● Assigned task: Could you reproduce all the entries under this sentence exactly, leaving the images aside?

-------- Input material

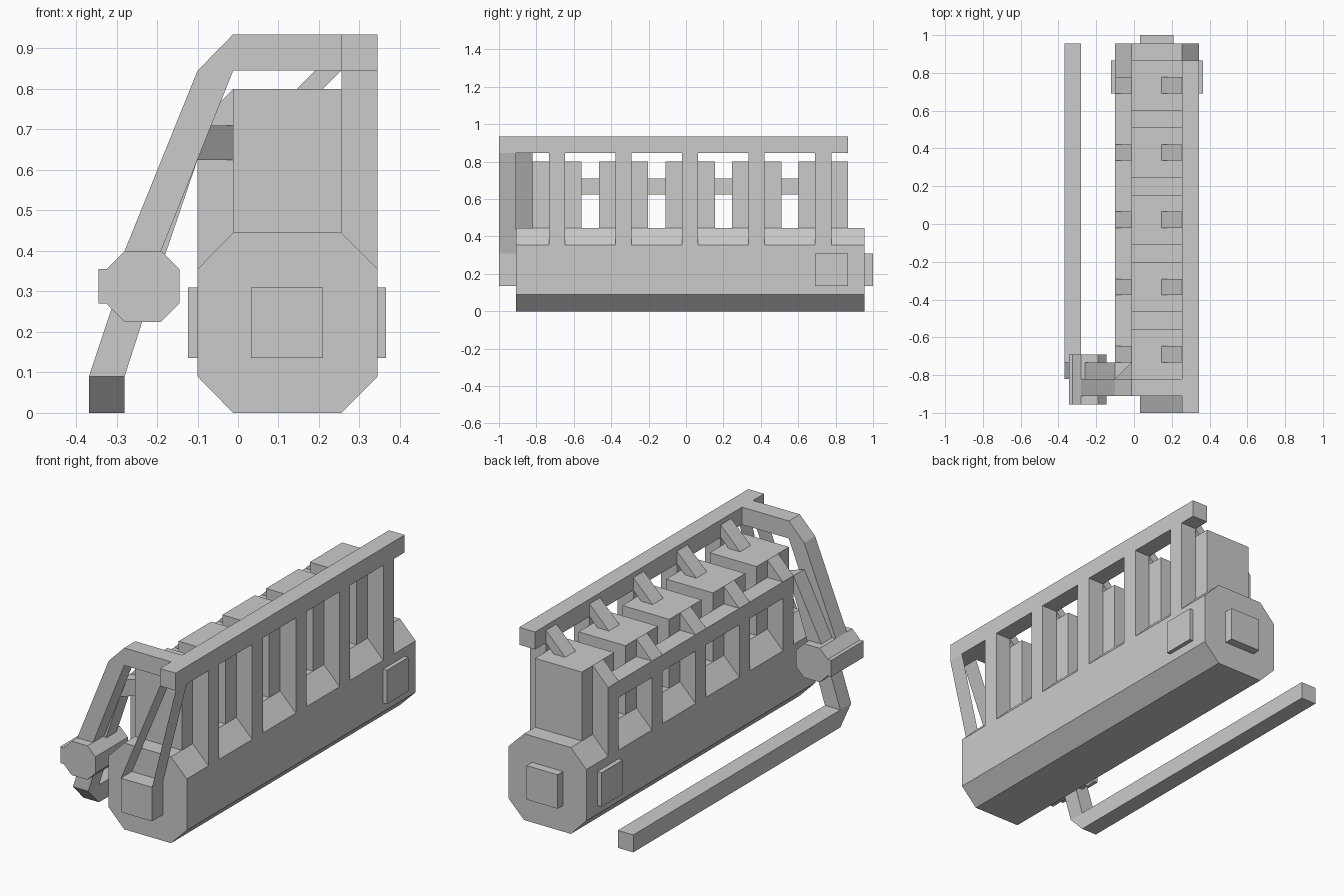
import bpy, bmesh
from mathutils import Vector

if "Cube" in bpy.data.objects:
    bpy.data.objects.remove(bpy.data.objects["Cube"])


def prism(name, profile, axis, lo, hi):
    """Extrude a 2D profile along an axis. y: (x,z)  x: (y,z)  z: (x,y)"""
    place = {
        "x": lambda a, b, t: Vector((t, a, b)),
        "y": lambda a, b, t: Vector((a, t, b)),
        "z": lambda a, b, t: Vector((a, b, t)),
    }[axis]
    bm = bmesh.new()
    near = [bm.verts.new(place(a, b, lo)) for a, b in profile]
    far = [bm.verts.new(place(a, b, hi)) for a, b in profile]
    n = len(profile)
    bm.faces.new(near)
    bm.faces.new(far[::-1])
    for i in range(n):
        j = (i + 1) % n
        bm.faces.new((near[i], far[i], far[j], near[j]))
    bmesh.ops.recalc_face_normals(bm, faces=bm.faces)
    return finish(name, bm)


def box(name, x, y, z):
    return prism(name, [(x[0], z[0]), (x[1], z[0]), (x[1], z[1]), (x[0], z[1])], "y", *y)


def finish(name, bm):
    mesh = bpy.data.meshes.new(name)
    bm.to_mesh(mesh)
    bm.free()
    ob = bpy.data.objects.new(name, mesh)
    bpy.context.collection.objects.link(ob)
    return ob


XL, XR = -0.10, 0.345        # outer sides of the engine
CL, CR = -0.012, 0.255       # cylinder sides
PITCH = 0.356

# Octagonal crankcase
prism("crankcase", [(CL, 0), (CR, 0), (XR, 0.09), (XR, 0.355), (CR, 0.445),
                    (CL, 0.445), (XL, 0.355), (XL, 0.09)], "y", -0.91, 0.955)

# Cylinders with side posts and the angled ports that join them to the rails
for i in range(5):
    y = -0.69 + PITCH * i
    port = (y - 0.043, y + 0.043)
    box(f"cylinder_{i}", (CL, CR), (y - 0.132, y + 0.132), (0.44, 0.80))
    box(f"right_post_{i}", (CR, XR), port, (0.355, 0.845))
    box(f"left_post_{i}", (XL, CL), port, (0.355, 0.625))
    prism(f"right_port_{i}", [(0.145, 0.80), (0.21, 0.80), (CR, 0.845), (CR, 0.91)], "y", *port)
    prism(f"left_port_{i}", [(XL, 0.71), (CL, 0.71), (CL, 0.80)], "y", *port)

# Upper right rail, and lower left rail with a mitred front corner
box("right_rail", (CR, XR), (-1.0, 0.865), (0.845, 0.935))
prism("left_rail", [(CL, 0.777), (XL, 0.777), (XL, -0.82), (CL, -0.732)], "z", 0.625, 0.71)

# Pipes from both rails down to the drum
prism("upper_pipe", [(CR, 0.845), (CR, 0.935), (CL, 0.935), (XL, 0.845),
                     (-0.28, 0.40), (-0.19, 0.40), (CL, 0.845)], "y", -0.91, -0.82)
prism("lower_pipe", [(XL, 0.625), (XL, 0.71), (-0.265, 0.39), (-0.18, 0.39)], "y", -0.82, -0.732)

# Drum with a small flat flange on its outer side
prism("drum", [(-0.345, 0.27), (-0.325, 0.27), (-0.28, 0.225), (-0.19, 0.225),
               (-0.145, 0.27), (-0.145, 0.355), (-0.19, 0.40), (-0.28, 0.40),
               (-0.325, 0.355), (-0.345, 0.355)], "y", -0.955, -0.69)

# Exhaust: down pipe and long tail pipe with a mitred front end
prism("down_pipe", [(-0.368, 0.09), (-0.28, 0.09), (-0.235, 0.23), (-0.305, 0.28)],
      "y", -0.82, -0.732)
prism("tail_pipe", [(-0.82, 0.09), (-0.732, 0), (0.955, 0), (0.955, 0.09)], "x", -0.368, -0.28)

# Square covers on the front, back and sides of the crankcase
box("front_cover", (0.032, 0.21), (-1.0, -0.91), (0.135, 0.31))
box("back_cover", (0.032, 0.21), (0.955, 1.0), (0.135, 0.31))
box("left_cover", (-0.123, XL), (0.69, 0.865), (0.135, 0.31))
box("right_cover", (XR, 0.366), (0.69, 0.865), (0.135, 0.31))

# Two thin slats from the front cover up to the rail end
for name, x0, x1 in (("front_slat_left", 0.032, CR), ("front_slat_right", 0.21, XR)):
    bm = bmesh.new()
    pts = [(x0, -1, 0.31), (x0, -0.91, 0.31), (x1, -0.91, 0.845), (x1, -1, 0.845)]
    face = bm.faces.new([bm.verts.new(p) for p in pts])
    face.normal_update()
    outward = -1 if name.endswith("left") else 1
    if face.normal.x * outward < 0:
        face.normal_flip()
    finish(name, bm)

----------------

● Task solution:
import bpy, bmesh
from mathutils import Vector

if "Cube" in bpy.data.objects:
    bpy.data.objects.remove(bpy.data.objects["Cube"])


def prism(name, profile, axis, lo, hi):
    """Extrude a 2D profile along an axis. y: (x,z)  x: (y,z)  z: (x,y)"""
    place = {
        "x": lambda a, b, t: Vector((t, a, b)),
        "y": lambda a, b, t: Vector((a, t, b)),
        "z": lambda a, b, t: Vector((a, b, t)),
    }[axis]
    bm = bmesh.new()
    near = [bm.verts.new(place(a, b, lo)) for a, b in profile]
    far = [bm.verts.new(place(a, b, hi)) for a, b in profile]
    n = len(profile)
    bm.faces.new(near)
    bm.faces.new(far[::-1])
    for i in range(n):
        j = (i + 1) % n
        bm.faces.new((near[i], far[i], far[j], near[j]))
    bmesh.ops.recalc_face_normals(bm, faces=bm.faces)
    return finish(name, bm)


def box(name, x, y, z):
    return prism(name, [(x[0], z[0]), (x[1], z[0]), (x[1], z[1]), (x[0], z[1])], "y", *y)


def finish(name, bm):
    mesh = bpy.data.meshes.new(name)
    bm.to_mesh(mesh)
    bm.free()
    ob = bpy.data.objects.new(name, mesh)
    bpy.context.collection.objects.link(ob)
    return ob


XL, XR = -0.10, 0.345        # outer sides of the engine
CL, CR = -0.012, 0.255       # cylinder sides
PITCH = 0.356

# Octagonal crankcase
prism("crankcase", [(CL, 0), (CR, 0), (XR, 0.09), (XR, 0.355), (CR, 0.445),
                    (CL, 0.445), (XL, 0.355), (XL, 0.09)], "y", -0.91, 0.955)

# Cylinders with side posts and the angled ports that join them to the rails
for i in range(5):
    y = -0.69 + PITCH * i
    port = (y - 0.043, y + 0.043)
    box(f"cylinder_{i}", (CL, CR), (y - 0.132, y + 0.132), (0.44, 0.80))
    box(f"right_post_{i}", (CR, XR), port, (0.355, 0.845))
    box(f"left_post_{i}", (XL, CL), port, (0.355, 0.625))
    prism(f"right_port_{i}", [(0.145, 0.80), (0.21, 0.80), (CR, 0.845), (CR, 0.91)], "y", *port)
    prism(f"left_port_{i}", [(XL, 0.71), (CL, 0.71), (CL, 0.80)], "y", *port)

# Upper right rail, and lower left rail with a mitred front corner
box("right_rail", (CR, XR), (-1.0, 0.865), (0.845, 0.935))
prism("left_rail", [(CL, 0.777), (XL, 0.777), (XL, -0.82), (CL, -0.732)], "z", 0.625, 0.71)

# Pipes from both rails down to the drum
prism("upper_pipe", [(CR, 0.845), (CR, 0.935), (CL, 0.935), (XL, 0.845),
                     (-0.28, 0.40), (-0.19, 0.40), (CL, 0.845)], "y", -0.91, -0.82)
prism("lower_pipe", [(XL, 0.625), (XL, 0.71), (-0.265, 0.39), (-0.18, 0.39)], "y", -0.82, -0.732)

# Drum with a small flat flange on its outer side
prism("drum", [(-0.345, 0.27), (-0.325, 0.27), (-0.28, 0.225), (-0.19, 0.225),
               (-0.145, 0.27), (-0.145, 0.355), (-0.19, 0.40), (-0.28, 0.40),
               (-0.325, 0.355), (-0.345, 0.355)], "y", -0.955, -0.69)

# Exhaust: down pipe and long tail pipe with a mitred front end
prism("down_pipe", [(-0.368, 0.09), (-0.28, 0.09), (-0.235, 0.23), (-0.305, 0.28)],
      "y", -0.82, -0.732)
prism("tail_pipe", [(-0.82, 0.09), (-0.732, 0), (0.955, 0), (0.955, 0.09)], "x", -0.368, -0.28)

# Square covers on the front, back and sides of the crankcase
box("front_cover", (0.032, 0.21), (-1.0, -0.91), (0.135, 0.31))
box("back_cover", (0.032, 0.21), (0.955, 1.0), (0.135, 0.31))
box("left_cover", (-0.123, XL), (0.69, 0.865), (0.135, 0.31))
box("right_cover", (XR, 0.366), (0.69, 0.865), (0.135, 0.31))

# Two thin slats from the front cover up to the rail end
for name, x0, x1 in (("front_slat_left", 0.032, CR), ("front_slat_right", 0.21, XR)):
    bm = bmesh.new()
    pts = [(x0, -1, 0.31), (x0, -0.91, 0.31), (x1, -0.91, 0.845), (x1, -1, 0.845)]
    face = bm.faces.new([bm.verts.new(p) for p in pts])
    face.normal_update()
    outward = -1 if name.endswith("left") else 1
    if face.normal.x * outward < 0:
        face.normal_flip()
    finish(name, bm)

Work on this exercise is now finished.